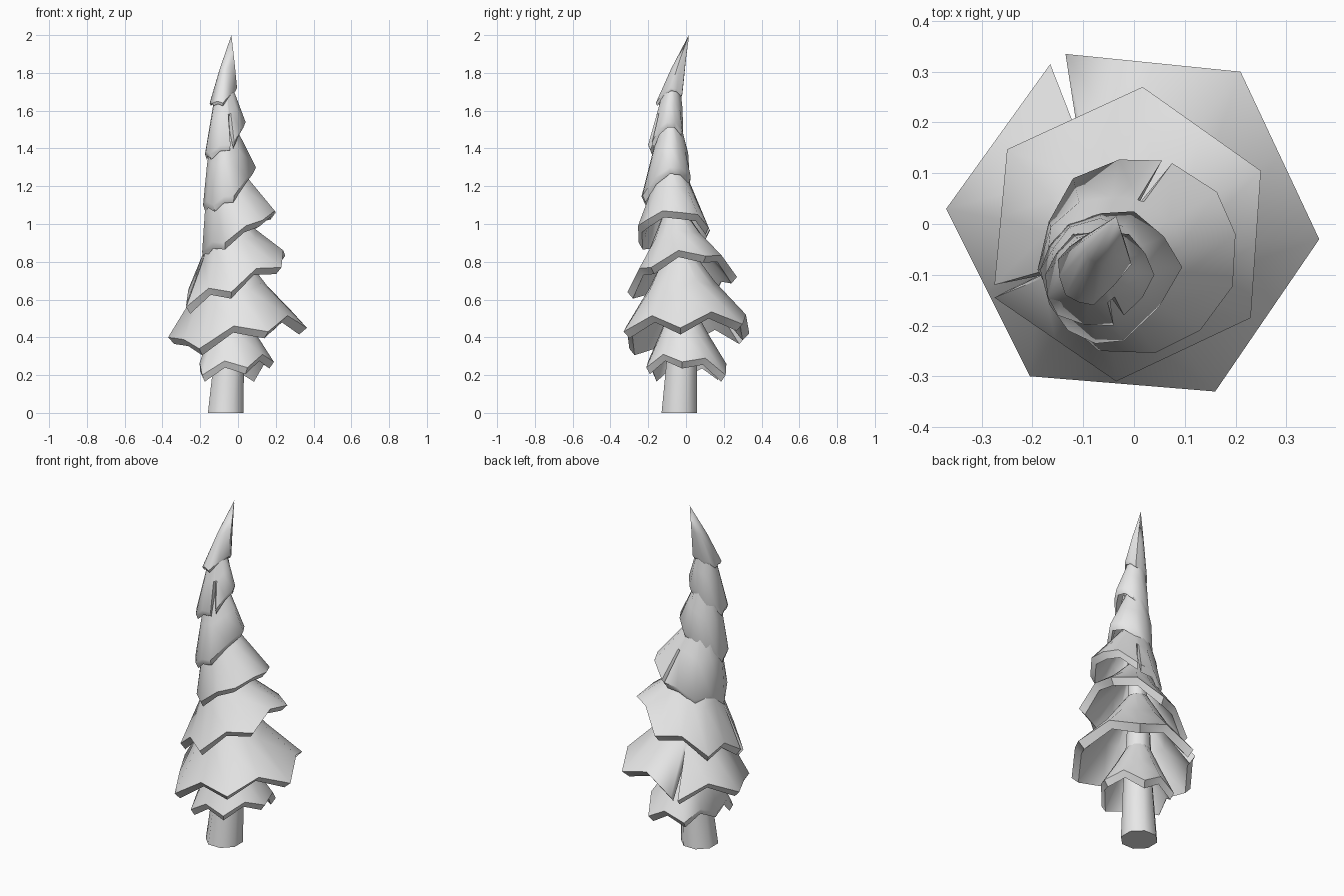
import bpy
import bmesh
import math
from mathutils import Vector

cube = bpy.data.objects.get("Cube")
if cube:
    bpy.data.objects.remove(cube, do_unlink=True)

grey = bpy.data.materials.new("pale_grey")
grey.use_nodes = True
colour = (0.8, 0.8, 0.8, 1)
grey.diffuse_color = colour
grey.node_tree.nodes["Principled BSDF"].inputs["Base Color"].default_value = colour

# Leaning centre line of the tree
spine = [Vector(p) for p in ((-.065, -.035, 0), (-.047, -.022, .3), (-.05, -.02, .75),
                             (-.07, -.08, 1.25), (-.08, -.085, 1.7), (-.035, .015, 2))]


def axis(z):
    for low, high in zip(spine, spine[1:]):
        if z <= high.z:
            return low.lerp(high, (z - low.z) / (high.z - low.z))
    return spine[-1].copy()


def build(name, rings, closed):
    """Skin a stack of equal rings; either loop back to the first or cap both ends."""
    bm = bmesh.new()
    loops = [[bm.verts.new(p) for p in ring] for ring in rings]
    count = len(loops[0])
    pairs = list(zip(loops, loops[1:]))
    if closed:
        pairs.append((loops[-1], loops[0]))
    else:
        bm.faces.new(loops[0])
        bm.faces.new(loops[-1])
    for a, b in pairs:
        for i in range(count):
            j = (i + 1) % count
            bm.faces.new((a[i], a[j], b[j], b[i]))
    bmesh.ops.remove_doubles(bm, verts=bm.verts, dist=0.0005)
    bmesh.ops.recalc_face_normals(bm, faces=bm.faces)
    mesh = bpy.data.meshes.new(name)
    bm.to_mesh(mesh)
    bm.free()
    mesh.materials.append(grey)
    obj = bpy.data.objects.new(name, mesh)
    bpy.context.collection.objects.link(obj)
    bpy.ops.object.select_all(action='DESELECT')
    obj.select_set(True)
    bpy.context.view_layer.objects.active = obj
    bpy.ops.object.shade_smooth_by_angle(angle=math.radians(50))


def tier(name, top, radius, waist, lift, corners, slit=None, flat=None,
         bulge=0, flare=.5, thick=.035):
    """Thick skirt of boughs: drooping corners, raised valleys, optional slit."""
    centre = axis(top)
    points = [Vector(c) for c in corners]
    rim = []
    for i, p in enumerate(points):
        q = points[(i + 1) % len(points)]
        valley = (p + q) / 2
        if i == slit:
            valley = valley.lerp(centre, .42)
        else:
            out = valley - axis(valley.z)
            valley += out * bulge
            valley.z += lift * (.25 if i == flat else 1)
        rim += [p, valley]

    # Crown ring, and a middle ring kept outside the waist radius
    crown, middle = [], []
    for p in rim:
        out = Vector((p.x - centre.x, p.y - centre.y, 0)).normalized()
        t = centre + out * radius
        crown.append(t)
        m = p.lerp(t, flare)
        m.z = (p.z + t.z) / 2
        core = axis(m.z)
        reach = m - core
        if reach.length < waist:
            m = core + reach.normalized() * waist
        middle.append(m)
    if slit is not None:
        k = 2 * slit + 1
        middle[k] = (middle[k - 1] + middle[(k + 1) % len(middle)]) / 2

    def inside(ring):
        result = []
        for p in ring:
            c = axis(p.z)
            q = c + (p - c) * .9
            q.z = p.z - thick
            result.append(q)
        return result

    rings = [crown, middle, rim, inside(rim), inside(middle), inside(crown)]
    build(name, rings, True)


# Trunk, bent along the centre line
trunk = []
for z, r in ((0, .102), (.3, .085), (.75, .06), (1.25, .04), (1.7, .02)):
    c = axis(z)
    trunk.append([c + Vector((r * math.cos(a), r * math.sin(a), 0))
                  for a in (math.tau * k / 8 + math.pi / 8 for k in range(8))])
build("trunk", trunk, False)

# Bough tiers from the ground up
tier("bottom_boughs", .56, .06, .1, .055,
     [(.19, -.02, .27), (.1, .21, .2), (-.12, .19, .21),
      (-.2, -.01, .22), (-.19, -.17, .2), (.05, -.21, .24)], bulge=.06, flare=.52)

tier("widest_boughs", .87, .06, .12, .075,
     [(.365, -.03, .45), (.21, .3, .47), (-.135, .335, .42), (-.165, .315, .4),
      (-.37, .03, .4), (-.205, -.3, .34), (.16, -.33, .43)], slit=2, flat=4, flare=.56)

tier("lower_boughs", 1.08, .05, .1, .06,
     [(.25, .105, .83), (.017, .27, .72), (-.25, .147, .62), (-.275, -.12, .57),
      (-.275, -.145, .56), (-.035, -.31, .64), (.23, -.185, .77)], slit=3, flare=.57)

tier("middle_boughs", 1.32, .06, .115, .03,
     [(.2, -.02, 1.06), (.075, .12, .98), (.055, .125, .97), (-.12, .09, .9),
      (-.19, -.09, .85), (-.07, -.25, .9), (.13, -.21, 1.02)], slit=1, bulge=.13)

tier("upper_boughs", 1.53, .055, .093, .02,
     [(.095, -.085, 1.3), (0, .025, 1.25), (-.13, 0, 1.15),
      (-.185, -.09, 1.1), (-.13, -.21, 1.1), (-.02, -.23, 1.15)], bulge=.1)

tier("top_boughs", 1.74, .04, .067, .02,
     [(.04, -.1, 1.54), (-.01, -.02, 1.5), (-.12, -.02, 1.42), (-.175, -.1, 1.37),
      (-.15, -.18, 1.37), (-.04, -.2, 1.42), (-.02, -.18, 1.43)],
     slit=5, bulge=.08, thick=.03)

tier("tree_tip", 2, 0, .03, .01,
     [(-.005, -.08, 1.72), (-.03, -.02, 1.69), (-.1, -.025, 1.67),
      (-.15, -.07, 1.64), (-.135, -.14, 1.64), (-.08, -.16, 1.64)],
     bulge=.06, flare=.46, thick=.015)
= = = =
[To do]: The expected output is every entry, retyped exactly, with all pictures removed.

[Solution to this problem]:
import bpy
import bmesh
import math
from mathutils import Vector

cube = bpy.data.objects.get("Cube")
if cube:
    bpy.data.objects.remove(cube, do_unlink=True)

grey = bpy.data.materials.new("pale_grey")
grey.use_nodes = True
colour = (0.8, 0.8, 0.8, 1)
grey.diffuse_color = colour
grey.node_tree.nodes["Principled BSDF"].inputs["Base Color"].default_value = colour

# Leaning centre line of the tree
spine = [Vector(p) for p in ((-.065, -.035, 0), (-.047, -.022, .3), (-.05, -.02, .75),
                             (-.07, -.08, 1.25), (-.08, -.085, 1.7), (-.035, .015, 2))]


def axis(z):
    for low, high in zip(spine, spine[1:]):
        if z <= high.z:
            return low.lerp(high, (z - low.z) / (high.z - low.z))
    return spine[-1].copy()


def build(name, rings, closed):
    """Skin a stack of equal rings; either loop back to the first or cap both ends."""
    bm = bmesh.new()
    loops = [[bm.verts.new(p) for p in ring] for ring in rings]
    count = len(loops[0])
    pairs = list(zip(loops, loops[1:]))
    if closed:
        pairs.append((loops[-1], loops[0]))
    else:
        bm.faces.new(loops[0])
        bm.faces.new(loops[-1])
    for a, b in pairs:
        for i in range(count):
            j = (i + 1) % count
            bm.faces.new((a[i], a[j], b[j], b[i]))
    bmesh.ops.remove_doubles(bm, verts=bm.verts, dist=0.0005)
    bmesh.ops.recalc_face_normals(bm, faces=bm.faces)
    mesh = bpy.data.meshes.new(name)
    bm.to_mesh(mesh)
    bm.free()
    mesh.materials.append(grey)
    obj = bpy.data.objects.new(name, mesh)
    bpy.context.collection.objects.link(obj)
    bpy.ops.object.select_all(action='DESELECT')
    obj.select_set(True)
    bpy.context.view_layer.objects.active = obj
    bpy.ops.object.shade_smooth_by_angle(angle=math.radians(50))


def tier(name, top, radius, waist, lift, corners, slit=None, flat=None,
         bulge=0, flare=.5, thick=.035):
    """Thick skirt of boughs: drooping corners, raised valleys, optional slit."""
    centre = axis(top)
    points = [Vector(c) for c in corners]
    rim = []
    for i, p in enumerate(points):
        q = points[(i + 1) % len(points)]
        valley = (p + q) / 2
        if i == slit:
            valley = valley.lerp(centre, .42)
        else:
            out = valley - axis(valley.z)
            valley += out * bulge
            valley.z += lift * (.25 if i == flat else 1)
        rim += [p, valley]

    # Crown ring, and a middle ring kept outside the waist radius
    crown, middle = [], []
    for p in rim:
        out = Vector((p.x - centre.x, p.y - centre.y, 0)).normalized()
        t = centre + out * radius
        crown.append(t)
        m = p.lerp(t, flare)
        m.z = (p.z + t.z) / 2
        core = axis(m.z)
        reach = m - core
        if reach.length < waist:
            m = core + reach.normalized() * waist
        middle.append(m)
    if slit is not None:
        k = 2 * slit + 1
        middle[k] = (middle[k - 1] + middle[(k + 1) % len(middle)]) / 2

    def inside(ring):
        result = []
        for p in ring:
            c = axis(p.z)
            q = c + (p - c) * .9
            q.z = p.z - thick
            result.append(q)
        return result

    rings = [crown, middle, rim, inside(rim), inside(middle), inside(crown)]
    build(name, rings, True)


# Trunk, bent along the centre line
trunk = []
for z, r in ((0, .102), (.3, .085), (.75, .06), (1.25, .04), (1.7, .02)):
    c = axis(z)
    trunk.append([c + Vector((r * math.cos(a), r * math.sin(a), 0))
                  for a in (math.tau * k / 8 + math.pi / 8 for k in range(8))])
build("trunk", trunk, False)

# Bough tiers from the ground up
tier("bottom_boughs", .56, .06, .1, .055,
     [(.19, -.02, .27), (.1, .21, .2), (-.12, .19, .21),
      (-.2, -.01, .22), (-.19, -.17, .2), (.05, -.21, .24)], bulge=.06, flare=.52)

tier("widest_boughs", .87, .06, .12, .075,
     [(.365, -.03, .45), (.21, .3, .47), (-.135, .335, .42), (-.165, .315, .4),
      (-.37, .03, .4), (-.205, -.3, .34), (.16, -.33, .43)], slit=2, flat=4, flare=.56)

tier("lower_boughs", 1.08, .05, .1, .06,
     [(.25, .105, .83), (.017, .27, .72), (-.25, .147, .62), (-.275, -.12, .57),
      (-.275, -.145, .56), (-.035, -.31, .64), (.23, -.185, .77)], slit=3, flare=.57)

tier("middle_boughs", 1.32, .06, .115, .03,
     [(.2, -.02, 1.06), (.075, .12, .98), (.055, .125, .97), (-.12, .09, .9),
      (-.19, -.09, .85), (-.07, -.25, .9), (.13, -.21, 1.02)], slit=1, bulge=.13)

tier("upper_boughs", 1.53, .055, .093, .02,
     [(.095, -.085, 1.3), (0, .025, 1.25), (-.13, 0, 1.15),
      (-.185, -.09, 1.1), (-.13, -.21, 1.1), (-.02, -.23, 1.15)], bulge=.1)

tier("top_boughs", 1.74, .04, .067, .02,
     [(.04, -.1, 1.54), (-.01, -.02, 1.5), (-.12, -.02, 1.42), (-.175, -.1, 1.37),
      (-.15, -.18, 1.37), (-.04, -.2, 1.42), (-.02, -.18, 1.43)],
     slit=5, bulge=.08, thick=.03)

tier("tree_tip", 2, 0, .03, .01,
     [(-.005, -.08, 1.72), (-.03, -.02, 1.69), (-.1, -.025, 1.67),
      (-.15, -.07, 1.64), (-.135, -.14, 1.64), (-.08, -.16, 1.64)],
     bulge=.06, flare=.46, thick=.015)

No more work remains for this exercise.